== PROBLEM DESCRIPTION ==
Gather all lines in the records below that include the word "bmesh".

Saved data entries:

-- Opening Marker --

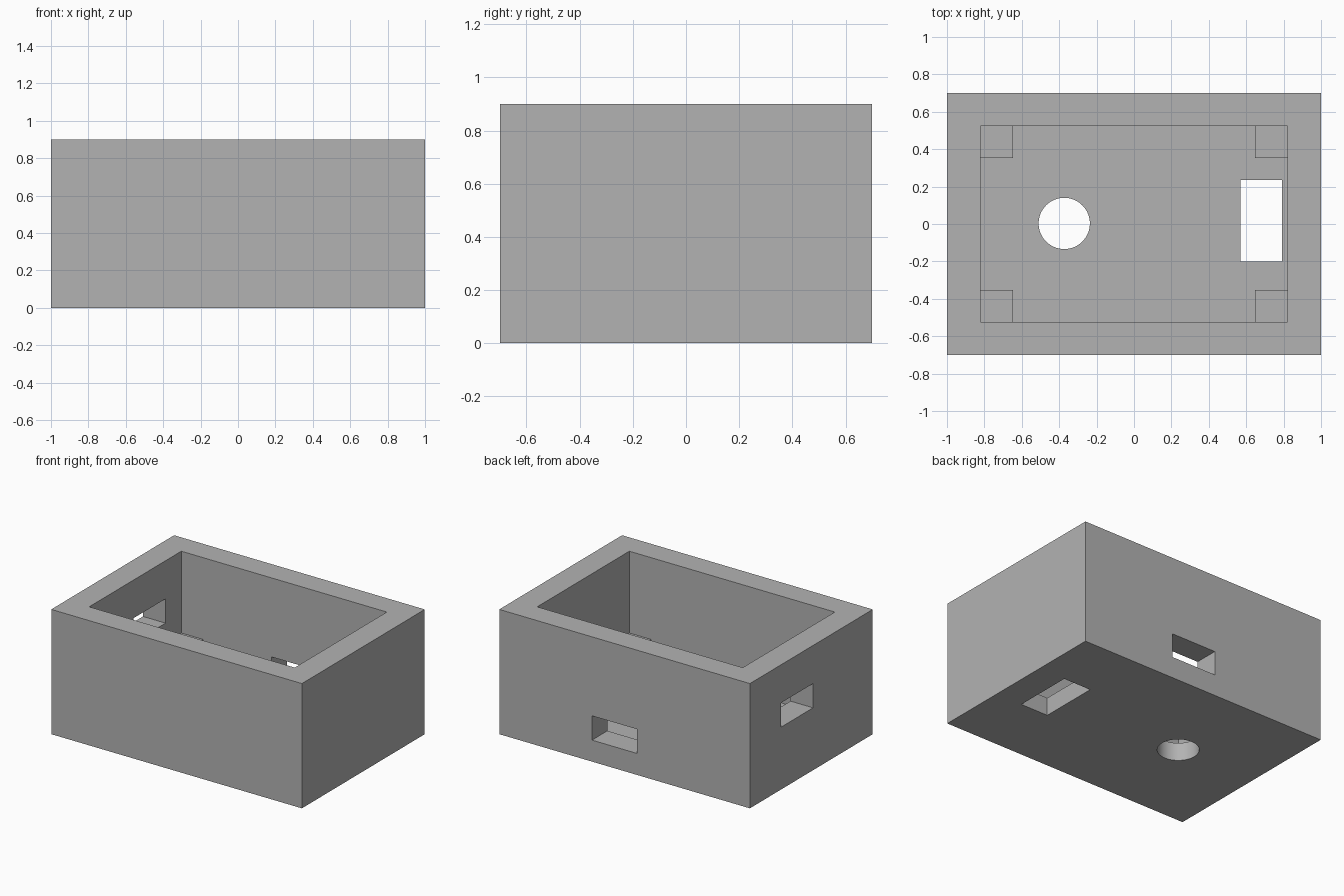
import bpy
import bmesh
from mathutils import Vector

default = bpy.data.objects.get("Cube")
if default:
    bpy.data.objects.remove(default, do_unlink=True)

# Plain grey plastic
grey = bpy.data.materials.new("grey_plastic")
grey.use_nodes = True
colour = (0.45, 0.45, 0.45, 1)
grey.diffuse_color = colour
grey.node_tree.nodes["Principled BSDF"].inputs["Base Color"].default_value = colour


def add_object(name, bm):
    mesh = bpy.data.meshes.new(name)
    bm.to_mesh(mesh)
    bm.free()
    mesh.materials.append(grey)
    obj = bpy.data.objects.new(name, mesh)
    bpy.context.collection.objects.link(obj)
    return obj


def box(name, low, high):
    low, high = Vector(low), Vector(high)
    bm = bmesh.new()
    bmesh.ops.create_cube(bm, size=1)
    bmesh.ops.scale(bm, vec=high - low, verts=bm.verts)
    bmesh.ops.translate(bm, vec=(low + high) / 2, verts=bm.verts)
    return add_object(name, bm)


def cylinder(name, centre, radius, depth):
    bm = bmesh.new()
    bmesh.ops.create_cone(bm, cap_ends=True, segments=64, radius1=radius,
                          radius2=radius, depth=depth)
    bmesh.ops.translate(bm, vec=centre, verts=bm.verts)
    return add_object(name, bm)


def combine(target, tool, operation):
    """Apply a boolean to the target and discard the tool."""
    tool.hide_render = True
    mod = target.modifiers.new(tool.name, 'BOOLEAN')
    mod.operation = operation
    mod.solver = 'EXACT'
    mod.object = tool
    bpy.context.view_layer.objects.active = target
    bpy.ops.object.modifier_apply(modifier=mod.name)
    bpy.data.objects.remove(tool, do_unlink=True)


# Main dimensions
HX, HY, HEIGHT = 1.0, 0.70, 0.90
IX, IY, FLOOR = 0.82, 0.525, 0.13
POST, POST_TOP, SINK = 0.172, 0.31, 0.05

# Open-topped box
enclosure = box("enclosure", (-HX, -HY, 0), (HX, HY, HEIGHT))
combine(enclosure, box("cavity", (-IX, -IY, FLOOR), (IX, IY, HEIGHT + 0.2)), 'DIFFERENCE')

# Corner posts, sunk into the walls and floor
for sx in (-1, 1):
    for sy in (-1, 1):
        xs = sorted((sx * (IX - POST), sx * (IX + SINK)))
        ys = sorted((sy * (IY - POST), sy * (IY + SINK)))
        post = box("corner_post", (xs[0], ys[0], FLOOR - SINK), (xs[1], ys[1], POST_TOP))
        combine(enclosure, post, 'UNION')

# Openings in the back wall, side wall and floor
combine(enclosure, box("back_slot", (-0.10, 0.45, 0.155), (0.26, 0.8, 0.33)), 'DIFFERENCE')
combine(enclosure, box("side_slot", (-1.1, -0.02, 0.45), (-0.75, 0.345, 0.625)), 'DIFFERENCE')
combine(enclosure, box("floor_slot", (0.57, -0.20, -0.1), (0.79, 0.235, 0.25)), 'DIFFERENCE')
combine(enclosure, cylinder("floor_hole", (-0.373, 0.003, 0.05), 0.137, 0.4), 'DIFFERENCE')

# Smooth only the round hole
bpy.ops.object.select_all(action='DESELECT')
enclosure.select_set(True)
bpy.context.view_layer.objects.active = enclosure
bpy.ops.object.shade_smooth_by_angle()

-- Closing Marker --

== RESPONSE ==
import bmesh
    bm = bmesh.new()
    bmesh.ops.create_cube(bm, size=1)
    bmesh.ops.scale(bm, vec=high - low, verts=bm.verts)
    bmesh.ops.translate(bm, vec=(low + high) / 2, verts=bm.verts)
    bm = bmesh.new()
    bmesh.ops.create_cone(bm, cap_ends=True, segments=64, radius1=radius,
    bmesh.ops.translate(bm, vec=centre, verts=bm.verts)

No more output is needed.